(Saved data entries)
# # # #

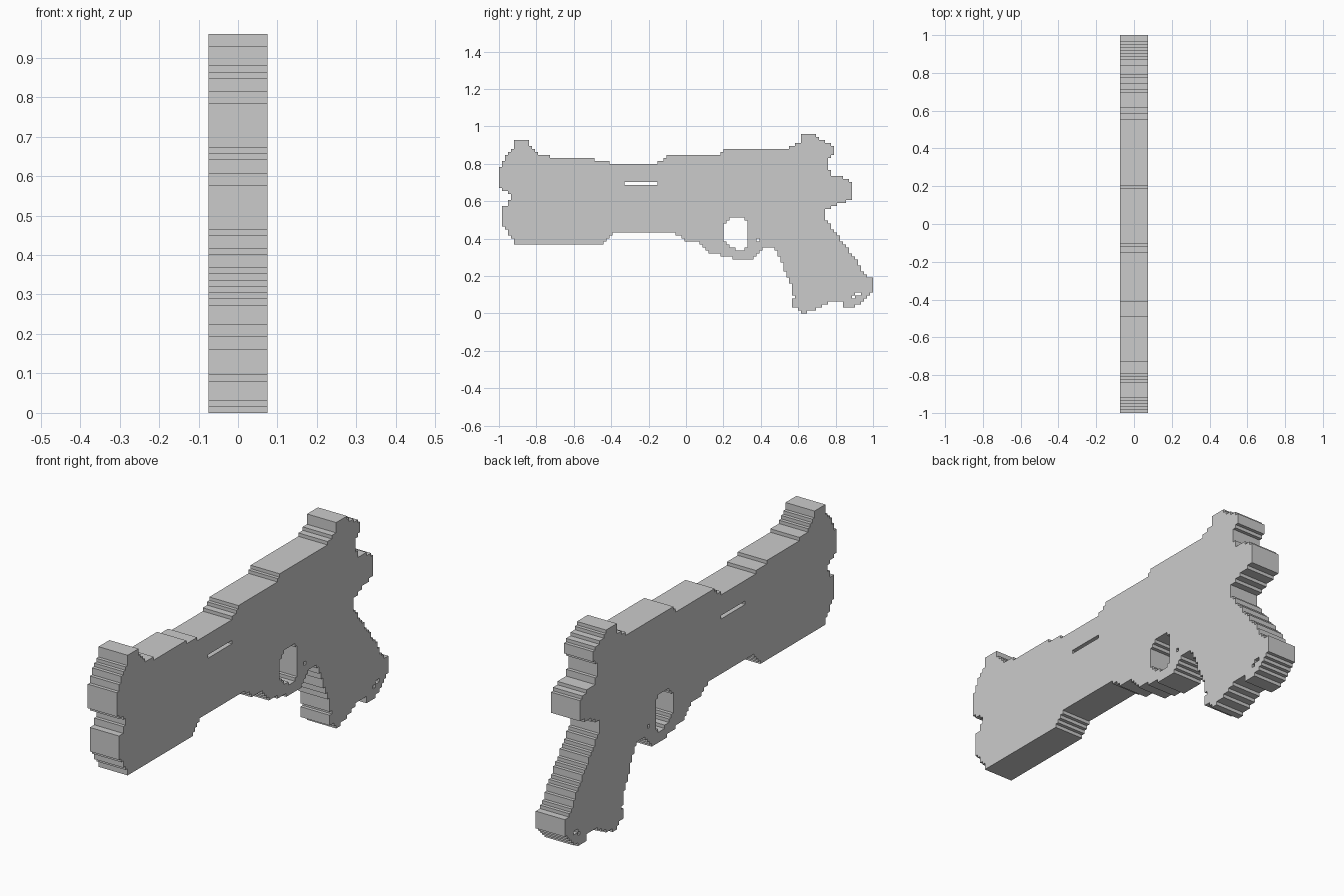
import bpy, bmesh
from mathutils import Vector

PX = 0.016            # size of one stair step
NY, NZ = 125, 60      # steps along y and z
THICK = 0.15


def inside(poly, y, z):
    hit = False
    for (y0, z0), (y1, z1) in zip(poly, poly[1:] + poly[:1]):
        if (z0 > z) != (z1 > z) and y < y0 + (z - z0) * (y1 - y0) / (z1 - z0):
            hit = not hit
    return hit


def box(y0, y1, z0, z1):
    return [(y0, z0), (y1, z0), (y1, z1), (y0, z1)]


# Body: barrel end, top line, rear bulge, then back along the underside
body = [(-1, .69), (-1, .77), (-.97, .83), (-.92, .88), (-.92, .928), (-.84, .928),
        (-.835, .895), (-.79, .85), (-.73, .848), (-.73, .832), (-.495, .832),
        (-.495, .816), (-.40, .816), (-.40, .80), (-.155, .80), (-.095, .848),
        (.175, .848), (.20, .88), (.555, .88), (.56, .896), (.61, .92), (.62, .96),
        (.695, .96), (.705, .94), (.75, .92), (.79, .89), (.79, .85), (.76, .83), (.76, .77),
        (.79, .736), (.83, .736), (.85, .72), (.89, .704), (.89, .62), (.86, .60),
        (.80, .58), (.745, .55), (.745, .49), (.45, .36), (.41, .352), (.395, .33),
        (.345, .288), (.255, .288), (.25, .304), (.19, .304), (.185, .32), (.13, .32),
        (.09, .355), (.06, .384), (0, .39), (-.065, .432), (-.385, .432), (-.455, .368),
        (-.91, .368), (-.925, .40), (-.985, .475), (-.985, .576), (-.952, .576),
        (-.952, .608), (-.936, .608), (-.936, .64), (-.98, .66)]

# Grip slanting down from the rear of the body
grip = [(.40, .352), (.46, .352), (.49, .325), (.515, .26), (.575, .13), (.575, .096),
        (.585, .09), (.575, .075), (.575, .032), (.61, .016), (.62, 0), (.64, 0),
        (.645, .016), (.69, .022), (.75, .05), (.78, .064), (.84, .064), (.85, .032),
        (.90, .032), (.94, .06), (.985, .10), (1, .12), (1, .18), (.95, .22), (.90, .30),
        (.78, .46), (.745, .50), (.70, .60), (.40, .60)]

# Openings: slot, trigger opening, small pinholes
holes = [box(-.328, -.16, .688, .704),
         [(.20, .384), (.20, .48), (.25, .515), (.30, .515), (.335, .48),
          (.335, .39), (.315, .336), (.28, .336), (.23, .355)],
         box(.376, .392, .384, .40),
         box(.904, .936, .096, .112),
         box(.888, .904, .08, .096)]

# Stair-stepped sheet from grid cells inside the profiles
bm = bmesh.new()
verts = {}


def vert(i, k):
    if (i, k) not in verts:
        verts[i, k] = bm.verts.new(Vector((0, -1 + i * PX, k * PX)))
    return verts[i, k]


for i in range(NY):
    for k in range(NZ):
        y, z = -1 + (i + .5) * PX, (k + .5) * PX
        solid = inside(body, y, z) or inside(grip, y, z)
        if solid and not any(inside(h, y, z) for h in holes):
            bm.faces.new([vert(i, k), vert(i + 1, k), vert(i + 1, k + 1), vert(i, k + 1)])
bmesh.ops.dissolve_limit(bm, angle_limit=.01, verts=bm.verts[:], edges=bm.edges[:])

mesh = bpy.data.meshes.new("toy_pistol_silhouette")
bm.to_mesh(mesh)
bm.free()
obj = bpy.data.objects.new("toy_pistol_silhouette", mesh)
bpy.context.collection.objects.link(obj)

# Give the sheet its even thickness about x = 0
solid = obj.modifiers.new("thickness", 'SOLIDIFY')
solid.thickness = THICK
solid.offset = 0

# # # #

▸ **TASK OBJECTIVE**:
Output the data above exactly, beginning at its first line and ending with the line that holds "for (y0, z0), (y1, z1)". Leave out the pictures and add nothing.

▸ **THE ANSWER**:
import bpy, bmesh
from mathutils import Vector

PX = 0.016            # size of one stair step
NY, NZ = 125, 60      # steps along y and z
THICK = 0.15


def inside(poly, y, z):
    hit = False
    for (y0, z0), (y1, z1) in zip(poly, poly[1:] + poly[:1]):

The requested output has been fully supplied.